• Brief
Leave out the pictures and copy the remaining records exactly.

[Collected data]
----------------

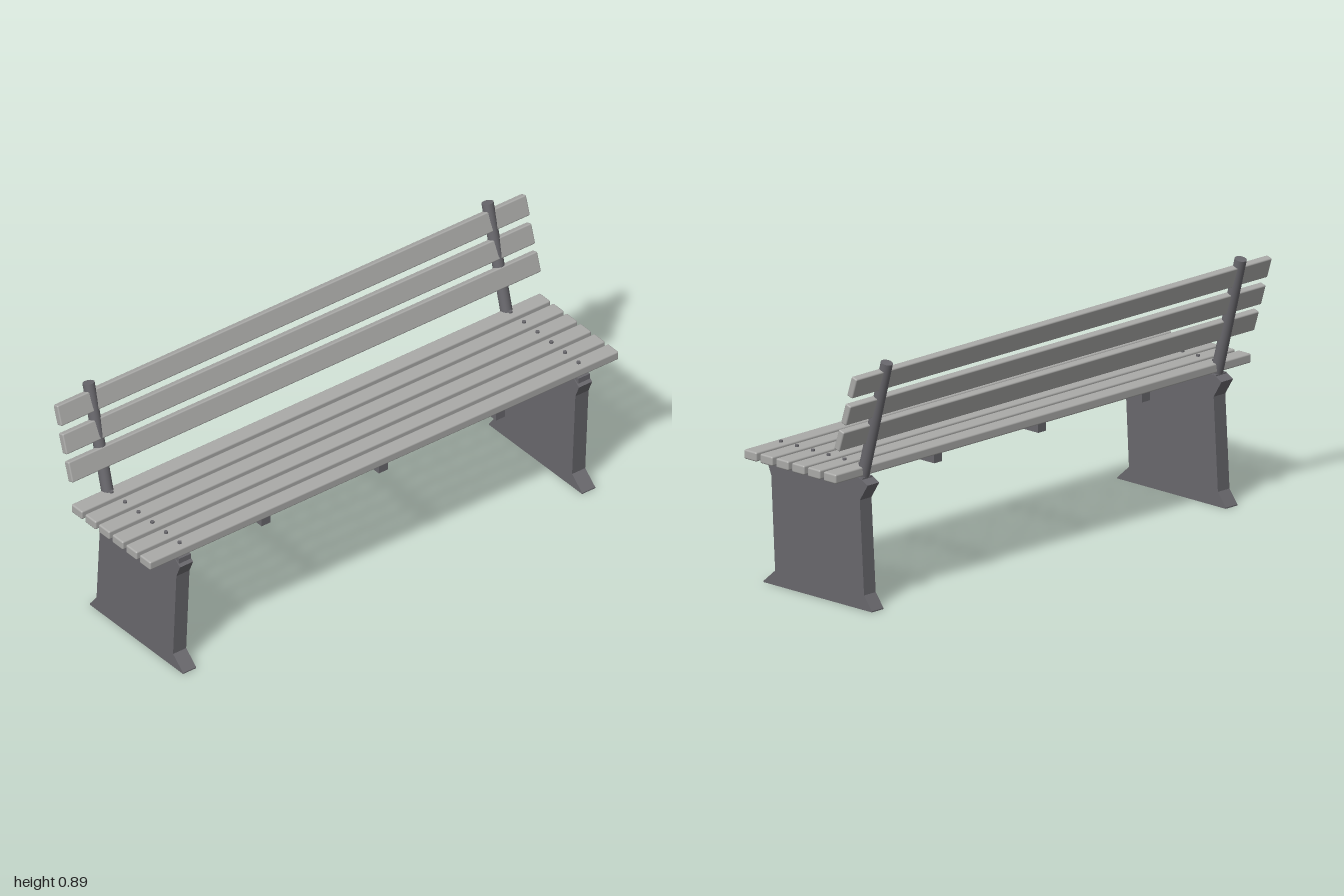
import * as THREE from 'three';
import { RoundedBoxGeometry } from 'three/addons/geometries/RoundedBoxGeometry.js';

const wood = new THREE.MeshStandardMaterial({ color: 0xaaaaa8 });
wood.name = 'weathered slat grey';
const iron = new THREE.MeshStandardMaterial({ color: 0x69686d });
iron.name = 'cast iron grey';

const LEG_X = 0.851;
const LEG_WIDTH = 0.056;

function add(parent, name, geometry, material, x = 0, y = 0, z = 0) {
  const mesh = new THREE.Mesh(geometry, material);
  mesh.name = name;
  mesh.position.set(x, y, z);
  parent.add(mesh);
  return mesh;
}

// Side outline given as [z, y] points, extruded along x and centred on x = 0
function sidePlate(points, width) {
  const shape = new THREE.Shape(points.map(([z, y]) => new THREE.Vector2(z, y)));
  const geometry = new THREE.ExtrudeGeometry(shape, { depth: width, bevelEnabled: false });
  return geometry.rotateY(-Math.PI / 2).translate(width / 2, 0, 0);
}

export function createModel() {
  const bench = new THREE.Group();
  bench.name = 'bench';

  // Seat slats
  const seatZ = [0.232, 0.157, 0.082, 0.007, -0.067, -0.142];
  const seatSlat = new RoundedBoxGeometry(2, 0.033, 0.059, 2, 0.006);
  seatZ.forEach((z) => add(bench, 'seatSlat', seatSlat, wood, 0, 0.481, z));

  // Backrest slats, leaning slightly more than the posts
  const backSlat = new RoundedBoxGeometry(2, 0.075, 0.026, 2, 0.005);
  [[0.621, -0.186], [0.719, -0.218], [0.82, -0.247]].forEach(([y, z]) => {
    add(bench, 'backSlat', backSlat, wood, 0, y, z).rotation.x = -0.31;
  });

  // Cross braces under the seat
  const brace = new THREE.BoxGeometry(0.038, 0.031, 0.42);
  [-0.5, 0, 0.5].forEach((x) => add(bench, 'seatBrace', brace, iron, x, 0.45, 0.045));

  // End supports: plate leg, top cap, tilted post and slat bolts
  const legPlate = sidePlate([
    [0.287, 0], [0.287, 0.004], [0.232, 0.052], [0.25, 0.383], [0.27, 0.43], [0.232, 0.459],
    [-0.168, 0.459], [-0.204, 0.441], [-0.167, 0.382], [-0.187, 0.052], [-0.224, 0.004], [-0.224, 0],
  ], LEG_WIDTH);
  const legCap = sidePlate([
    [0.262, 0.44], [0.262, 0.46], [-0.176, 0.46], [-0.176, 0.44],
  ], LEG_WIDTH - 0.006);
  const post = new THREE.CylinderGeometry(0.021, 0.021, 0.445, 20);
  const bolt = new THREE.CylinderGeometry(0.007, 0.007, 0.01, 12);
  for (const side of [1, -1]) {
    const support = new THREE.Group();
    support.name = side > 0 ? 'leftSupport' : 'rightSupport';
    support.position.x = side * LEG_X;
    bench.add(support);
    add(support, 'legPlate', legPlate, iron);
    add(support, 'legCap', legCap, iron);
    add(support, 'backPost', post, iron, 0, 0.666, -0.21).rotation.x = -0.26;
    seatZ.forEach((z) => add(support, 'bolt', bolt, iron, 0, 0.499, z));
  }
  return bench;
}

----------------

• Problem solution
import * as THREE from 'three';
import { RoundedBoxGeometry } from 'three/addons/geometries/RoundedBoxGeometry.js';

const wood = new THREE.MeshStandardMaterial({ color: 0xaaaaa8 });
wood.name = 'weathered slat grey';
const iron = new THREE.MeshStandardMaterial({ color: 0x69686d });
iron.name = 'cast iron grey';

const LEG_X = 0.851;
const LEG_WIDTH = 0.056;

function add(parent, name, geometry, material, x = 0, y = 0, z = 0) {
  const mesh = new THREE.Mesh(geometry, material);
  mesh.name = name;
  mesh.position.set(x, y, z);
  parent.add(mesh);
  return mesh;
}

// Side outline given as [z, y] points, extruded along x and centred on x = 0
function sidePlate(points, width) {
  const shape = new THREE.Shape(points.map(([z, y]) => new THREE.Vector2(z, y)));
  const geometry = new THREE.ExtrudeGeometry(shape, { depth: width, bevelEnabled: false });
  return geometry.rotateY(-Math.PI / 2).translate(width / 2, 0, 0);
}

export function createModel() {
  const bench = new THREE.Group();
  bench.name = 'bench';

  // Seat slats
  const seatZ = [0.232, 0.157, 0.082, 0.007, -0.067, -0.142];
  const seatSlat = new RoundedBoxGeometry(2, 0.033, 0.059, 2, 0.006);
  seatZ.forEach((z) => add(bench, 'seatSlat', seatSlat, wood, 0, 0.481, z));

  // Backrest slats, leaning slightly more than the posts
  const backSlat = new RoundedBoxGeometry(2, 0.075, 0.026, 2, 0.005);
  [[0.621, -0.186], [0.719, -0.218], [0.82, -0.247]].forEach(([y, z]) => {
    add(bench, 'backSlat', backSlat, wood, 0, y, z).rotation.x = -0.31;
  });

  // Cross braces under the seat
  const brace = new THREE.BoxGeometry(0.038, 0.031, 0.42);
  [-0.5, 0, 0.5].forEach((x) => add(bench, 'seatBrace', brace, iron, x, 0.45, 0.045));

  // End supports: plate leg, top cap, tilted post and slat bolts
  const legPlate = sidePlate([
    [0.287, 0], [0.287, 0.004], [0.232, 0.052], [0.25, 0.383], [0.27, 0.43], [0.232, 0.459],
    [-0.168, 0.459], [-0.204, 0.441], [-0.167, 0.382], [-0.187, 0.052], [-0.224, 0.004], [-0.224, 0],
  ], LEG_WIDTH);
  const legCap = sidePlate([
    [0.262, 0.44], [0.262, 0.46], [-0.176, 0.46], [-0.176, 0.44],
  ], LEG_WIDTH - 0.006);
  const post = new THREE.CylinderGeometry(0.021, 0.021, 0.445, 20);
  const bolt = new THREE.CylinderGeometry(0.007, 0.007, 0.01, 12);
  for (const side of [1, -1]) {
    const support = new THREE.Group();
    support.name = side > 0 ? 'leftSupport' : 'rightSupport';
    support.position.x = side * LEG_X;
    bench.add(support);
    add(support, 'legPlate', legPlate, iron);
    add(support, 'legCap', legCap, iron);
    add(support, 'backPost', post, iron, 0, 0.666, -0.21).rotation.x = -0.26;
    seatZ.forEach((z) => add(support, 'bolt', bolt, iron, 0, 0.499, z));
  }
  return bench;
}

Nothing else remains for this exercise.